More than any other aspect, the designers’ relationships helped them secure the work exhibited. The client for the South China Botanical gardens contacted Rough Brothers, who then contacted SFA Architects. Their previous relationship with Rough Brothers led to involvement in the proposal submission for a new conservatory. Networking in different places often pays off, as it did for A359. A team member attended a real-estate conference in France and created a relationship that lead to their involvement with the service hall in Poti.
The multiple points-of-view in design are important aspects: designer, client, user, etc. Ferrari World’s client was Aldar Properties, a developer in the United Arab Emirates that received approval to use Ferrari’s brand.
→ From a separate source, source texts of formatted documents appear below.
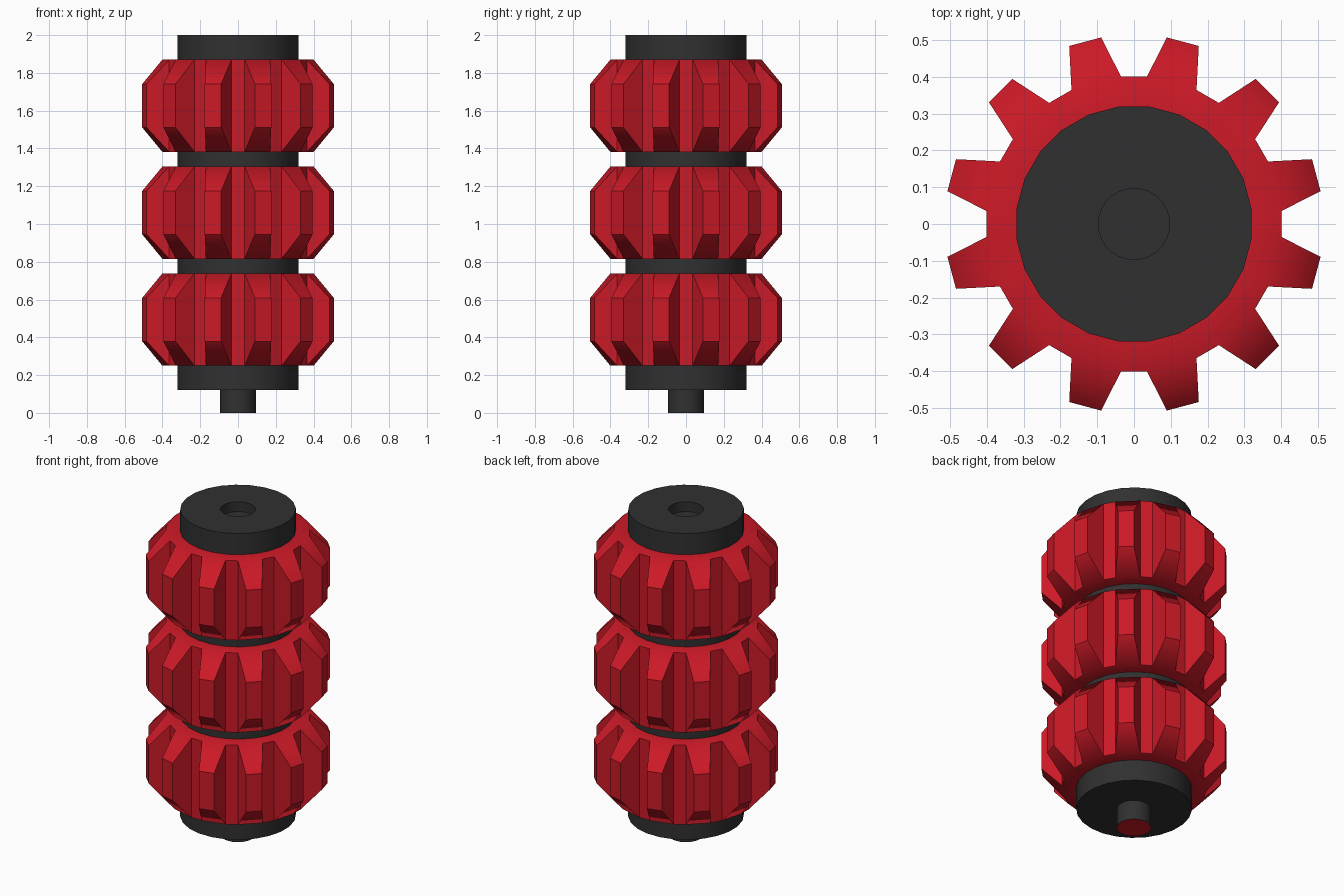
import bpy, bmesh
from math import sin, cos, radians

if "Cube" in bpy.data.objects:
    bpy.data.objects.remove(bpy.data.objects["Cube"])

def material(name, rgb):
    m = bpy.data.materials.new(name)
    m.diffuse_color = (*rgb, 1)
    m.use_nodes = True
    m.node_tree.nodes["Principled BSDF"].inputs["Base Color"].default_value = m.diffuse_color
    return m

RED = material("red", (0.60, 0.01, 0.02))
DARK = material("dark_grey", (0.03, 0.03, 0.03))

def finish(bm, name, mats):
    bmesh.ops.recalc_face_normals(bm, faces=bm.faces)
    mesh = bpy.data.meshes.new(name)
    bm.to_mesh(mesh)
    bm.free()
    for m in mats:
        mesh.materials.append(m)
    ob = bpy.data.objects.new(name, mesh)
    bpy.context.collection.objects.link(ob)
    return ob

def sharpen(bm, is_sharp):
    bm.normal_update()
    for f in bm.faces:
        f.smooth = True
    for e in bm.edges:
        e.smooth = not is_sharp(e)

def circle(bm, r, z, n, offset=0.0):
    return [bm.verts.new((r * cos(radians(offset + 360 * i / n)),
                          r * sin(radians(offset + 360 * i / n)), z)) for i in range(n)]

def bridge(bm, a, b):
    n = len(a)
    for i in range(n):
        j = (i + 1) % n
        bm.faces.new((a[i], a[j], b[j], b[i]))

# Core drum with a shallow socket in its top
N = 24
bm = bmesh.new()
loops = [circle(bm, r, z, N, 7.5) for r, z in
         ((0.322, 0.12), (0.322, 2.0), (0.097, 2.0), (0.097, 1.94))]
for a, b in zip(loops, loops[1:]):
    bridge(bm, a, b)
bm.faces.new(loops[0])
bm.faces.new(loops[-1])
bmesh.ops.recalc_face_normals(bm, faces=bm.faces)
sharpen(bm, lambda e: e.calc_face_angle(0) > 0.6)
finish(bm, "core", [DARK])

# Peg below the core, with a red end
bm = bmesh.new()
low, high = circle(bm, 0.096, 0.0, N), circle(bm, 0.096, 0.13, N)
bridge(bm, low, high)
bm.faces.new(low).material_index = 1
bm.faces.new(high)
bmesh.ops.recalc_face_normals(bm, faces=bm.faces)
sharpen(bm, lambda e: e.calc_face_angle(0) > 0.6)
finish(bm, "peg", [DARK, RED])

# Toothed rings: 12 chamfered teeth each
INNER, ROOT, TIP = 0.30, 0.402, 0.515
HALF, TIP_HALF, TEETH = 0.244, 0.115, 12

def toothed_ring(name, zc):
    bm = bmesh.new()

    def v(r, deg, z):
        return bm.verts.new((r * cos(radians(deg)), r * sin(radians(deg)), zc + z))

    for k in range(TEETH):
        c = 15 + 30 * k
        pairs = []
        for s in (-1, 1):
            inner = [v(INNER, c + a, s * HALF) for a in (-10, 10, 20)]
            root = [v(ROOT, c + a, s * HALF) for a in (-10, 10, 20)]
            tip = [v(TIP, c + a, s * TIP_HALF) for a in (-5, 5)]
            bm.faces.new((inner[0], inner[1], root[1], root[0]))   # flat end
            bm.faces.new((inner[1], inner[2], root[2], root[1]))
            bm.faces.new((root[0], root[1], tip[1], tip[0]))       # chamfer
            pairs.append((inner, root, tip))
        (i0, r0, t0), (i1, r1, t1) = pairs
        bm.faces.new((t0[0], t0[1], t1[1], t1[0]))                 # tooth face
        bm.faces.new((r0[0], t0[0], t1[0], r1[0]))                 # flanks
        bm.faces.new((t0[1], r0[1], r1[1], t1[1]))
        bm.faces.new((r0[1], r0[2], r1[2], r1[1]))                 # valley
        bm.faces.new((i0[0], i0[1], i1[1], i1[0]))                 # bore
        bm.faces.new((i0[1], i0[2], i1[2], i1[1]))
    bmesh.ops.remove_doubles(bm, verts=bm.verts, dist=1e-4)
    bmesh.ops.recalc_face_normals(bm, faces=bm.faces)
    sharpen(bm, lambda e: any(abs(f.normal.z) < 0.3 for f in e.link_faces))
    finish(bm, name, [RED])

for label, z in (("lower", 0.494), ("middle", 1.06), ("upper", 1.626)):
    toothed_ring(label + "_ring", z)
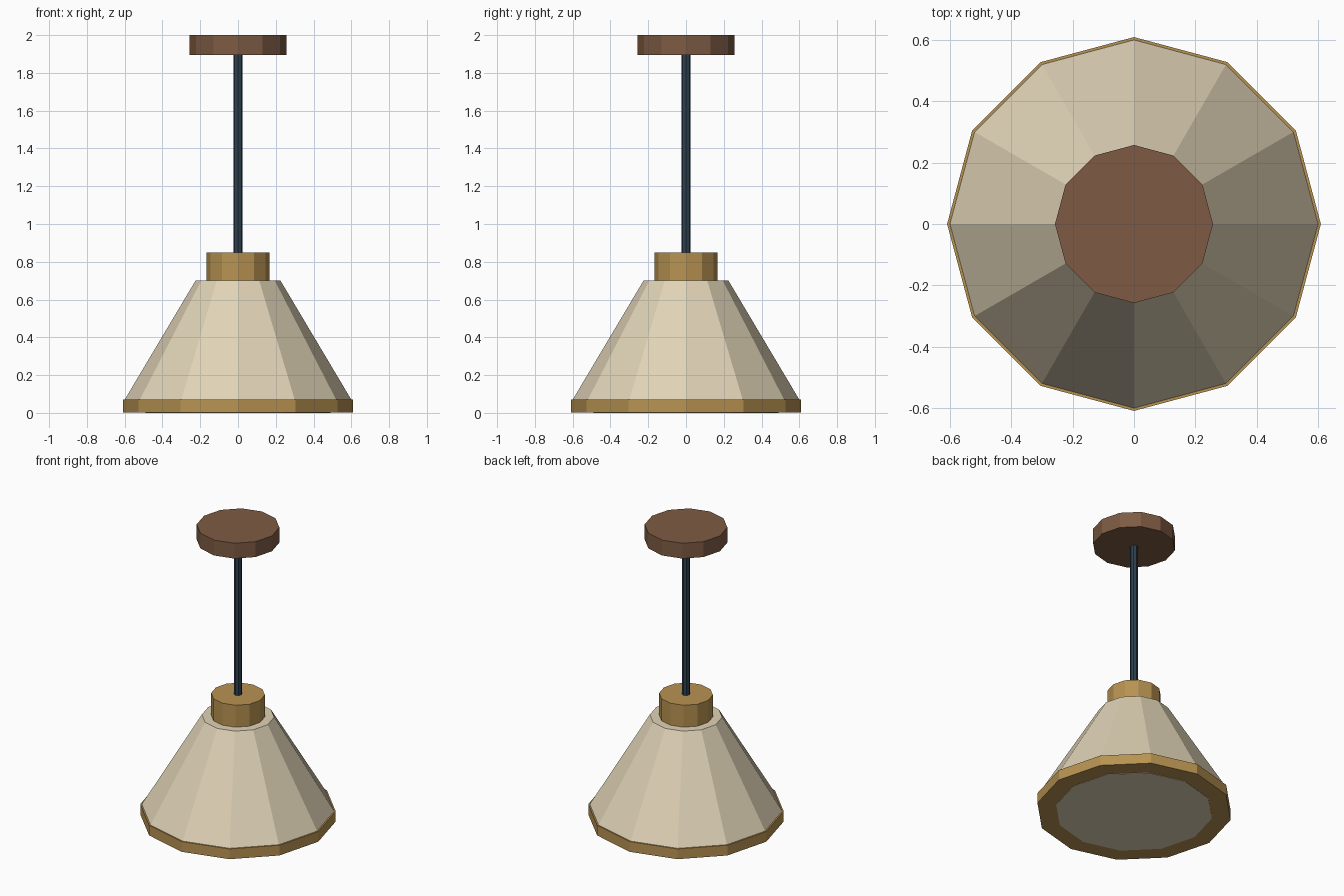
import bpy
import math

cube = bpy.data.objects.get("Cube")
if cube:
    bpy.data.objects.remove(cube, do_unlink=True)


def material(name, rgb):
    """Flat material from 0-255 display values, stored as linear."""
    linear = [((c / 255 + 0.055) / 1.055) ** 2.4 for c in rgb]
    mat = bpy.data.materials.new(name)
    mat.use_nodes = True
    mat.diffuse_color = (*linear, 1)
    mat.node_tree.nodes["Principled BSDF"].inputs["Base Color"].default_value = (*linear, 1)
    return mat


cream = material("cream", (224, 211, 182))
brass = material("brass", (184, 147, 82))
brown = material("brown", (125, 91, 67))
dark_steel = material("dark steel", (46, 66, 80))


def prism(name, mat, bottom, top, r_bottom, r_top=None, sides=12):
    """Faceted cylinder or frustum with a corner on each main axis."""
    bpy.ops.mesh.primitive_cone_add(
        vertices=sides, radius1=r_bottom,
        radius2=r_bottom if r_top is None else r_top,
        depth=top - bottom, location=(0, 0, (bottom + top) / 2))
    obj = bpy.context.object
    obj.name = name
    obj.data.materials.append(mat)
    return obj


# Shade with its rim and the pale diffuser underneath
prism("shade", cream, 0.07, 0.70, 0.6, 0.225)
prism("shade_rim", brass, 0.002, 0.072, 0.608)
prism("diffuser", cream, 0, 0.03, 0.49)

# Neck, hanging rod and ceiling mount
prism("neck", brass, 0.69, 0.85, 0.167)
prism("rod", dark_steel, 0.84, 1.91, 0.025, sides=8)
prism("ceiling_mount", brown, 1.895, 2.0, 0.257)
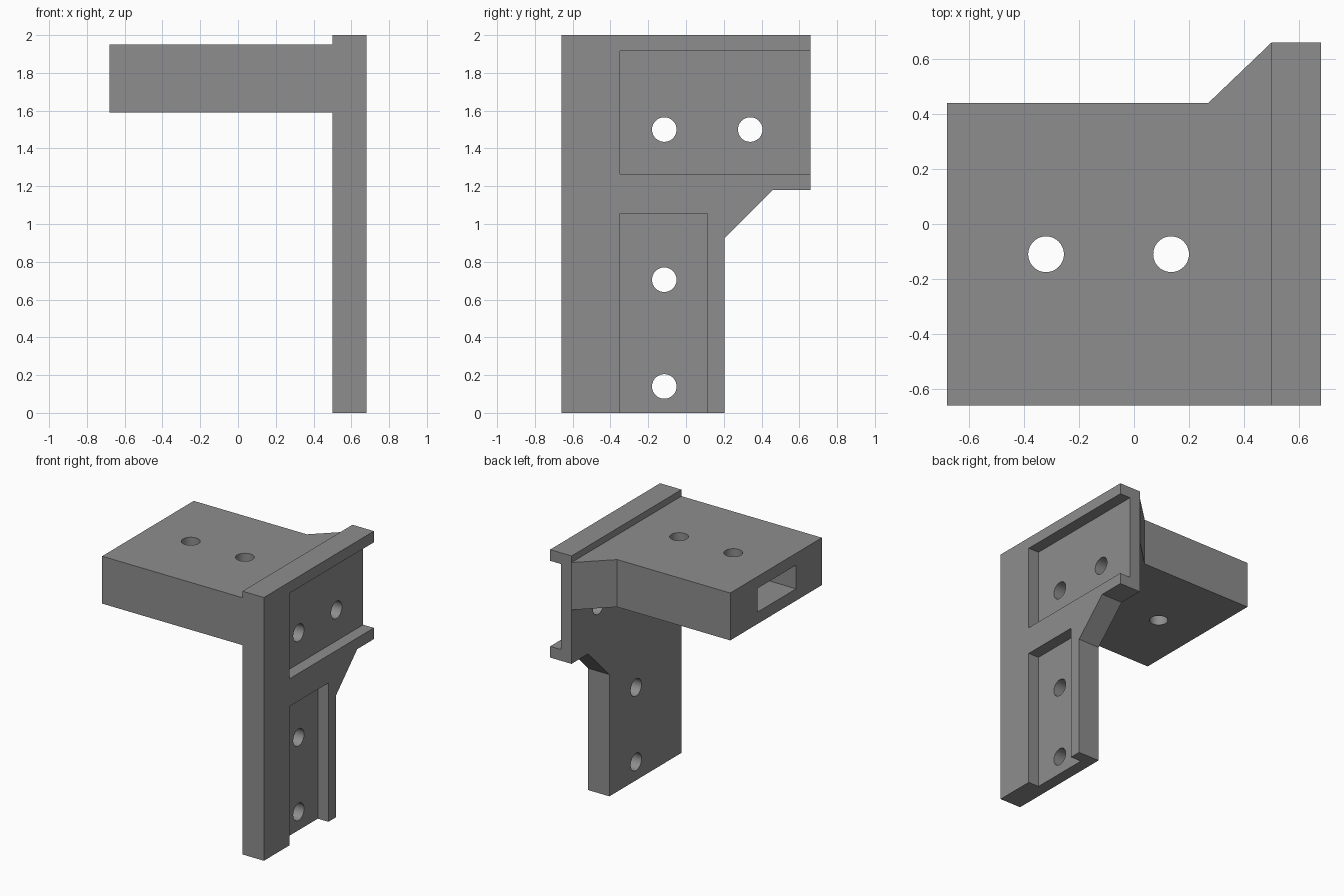
import bpy, bmesh, math
from mathutils import Matrix, Vector

if "Cube" in bpy.data.objects:
    bpy.data.objects.remove(bpy.data.objects["Cube"])

grey = bpy.data.materials.new("mid grey")
grey.diffuse_color = (0.27, 0.27, 0.27, 1)
grey.use_nodes = True
grey.node_tree.nodes["Principled BSDF"].inputs["Base Color"].default_value = grey.diffuse_color


def finish(bm, name):
    bmesh.ops.recalc_face_normals(bm, faces=bm.faces)
    mesh = bpy.data.meshes.new(name)
    bm.to_mesh(mesh)
    bm.free()
    mesh.materials.append(grey)
    ob = bpy.data.objects.new(name, mesh)
    bpy.context.collection.objects.link(ob)
    return ob


def prism(name, points, offset):
    """Extrude a flat outline along an offset."""
    bm = bmesh.new()
    face = bm.faces.new([bm.verts.new(p) for p in points])
    ext = bmesh.ops.extrude_face_region(bm, geom=[face])["geom"]
    bmesh.ops.translate(bm, vec=Vector(offset),
                        verts=[v for v in ext if isinstance(v, bmesh.types.BMVert)])
    return finish(bm, name)


def box(name, x, y, z):
    pts = [(x[0], y[0], z[0]), (x[1], y[0], z[0]), (x[1], y[1], z[0]), (x[0], y[1], z[0])]
    return prism(name, pts, (0, 0, z[1] - z[0]))


def drill(name, centre, axis):
    bm = bmesh.new()
    rot = Matrix.Rotation(math.pi / 2, 4, 'Y') if axis == 'X' else Matrix()
    bmesh.ops.create_cone(bm, cap_ends=True, segments=48, radius1=0.065, radius2=0.065,
                          depth=0.6, matrix=Matrix.Translation(centre) @ rot)
    return finish(bm, name)


def combine(ob, other, operation):
    mod = ob.modifiers.new(other.name, 'BOOLEAN')
    mod.operation, mod.solver, mod.object = operation, 'EXACT', other
    bpy.context.view_layer.objects.active = ob
    bpy.ops.object.modifier_apply(modifier=mod.name)
    bpy.data.objects.remove(other, do_unlink=True)


# Upright plate with a stepped, chamfered outline
outline = [(-.66, 0), (.205, 0), (.205, .925), (.46, 1.18), (.66, 1.18), (.66, 2), (-.66, 2)]
bracket = prism("bracket", [(.5, y, z) for y, z in outline], (.18, 0, 0))

# Horizontal arm with a corner gusset, overlapping slightly into the plate
arm_outline = [(-.68, -.66), (.54, -.66), (.54, .66), (.5, .66), (.27, .44), (-.68, .44)]
arm = prism("arm", [(x, y, 1.59) for x, y in arm_outline], (0, 0, .36))
combine(bracket, arm, 'UNION')

# Strap recesses in the plate and pocket in the arm
combine(bracket, box("upper_recess", (.59, .8), (-.35, .8), (1.265, 1.915)), 'DIFFERENCE')
combine(bracket, box("lower_recess", (.59, .8), (-.35, .115), (-.1, 1.055)), 'DIFFERENCE')
combine(bracket, box("arm_pocket", (-.8, .37), (-.35, .115), (1.68, 1.86)), 'DIFFERENCE')

# Screw holes
for y, z in [(-.115, .14), (-.115, .705), (-.115, 1.5), (.34, 1.5)]:
    combine(bracket, drill("plate_hole", (.7, y, z), 'X'), 'DIFFERENCE')
for x in (-.32, .135):
    combine(bracket, drill("arm_hole", (x, -.11, 1.77), 'Z'), 'DIFFERENCE')

bpy.ops.object.select_all(action='DESELECT')
bracket.select_set(True)
bpy.context.view_layer.objects.active = bracket
bpy.ops.object.shade_smooth_by_angle(angle=math.radians(30))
Ferrari produces an expensive, exclusive product experienced by few. Through Ferrari World, the brand gets to be experienced by all visitors. The brand extends to the Ferrari shield, viewed with cameras under the planes that fly in and out of Abu Dhabi’s airport. Jose Garcia Design envisioned the End of the World Spa, but is also part of the business development team. The design is closely linked to the value of the spa. The renderings and images become part of the package, portraying the quality and aesthetic of the spa to potential investors. The message and value must be communicated to a client before and after a project’s execution. The Park 5 development is intended for residents of different nationalities near the center of Beijing. GBBN’s design reflects an international culture and creates a feeling of exclusivity through ground floor retail and courtyard. The units were quickly filled after construction finished, responding to changing cultural demands.
Design’s story can cross language barriers because it asks general questions, similar amongst disparate particular problems. Design is a universal language–a global territory –with different dialects. You can understand similarities from afar, but specifics are revealed with more experience as your vocabulary expands. Some buildings stand out depending on your point-of-view, and each story is unique, even in similar settings. There are always options, but eventually you have to write the story.
A359 Partners in Architecture
FRCH Design Worldwide
Jack Rouse Associates
Jose Garcia Design
REZTARK Design Studio
University of Cincinnati School of Design
Village Life Outreach Project
Bradley Cooper, GBBN
Carmen Seger, Kolar Design
Danny Luegering, GBBN
Elizabeth Schmidt, GBBN
Stefan Cornelis, GBBN
Mary Jo Minerich, GBBN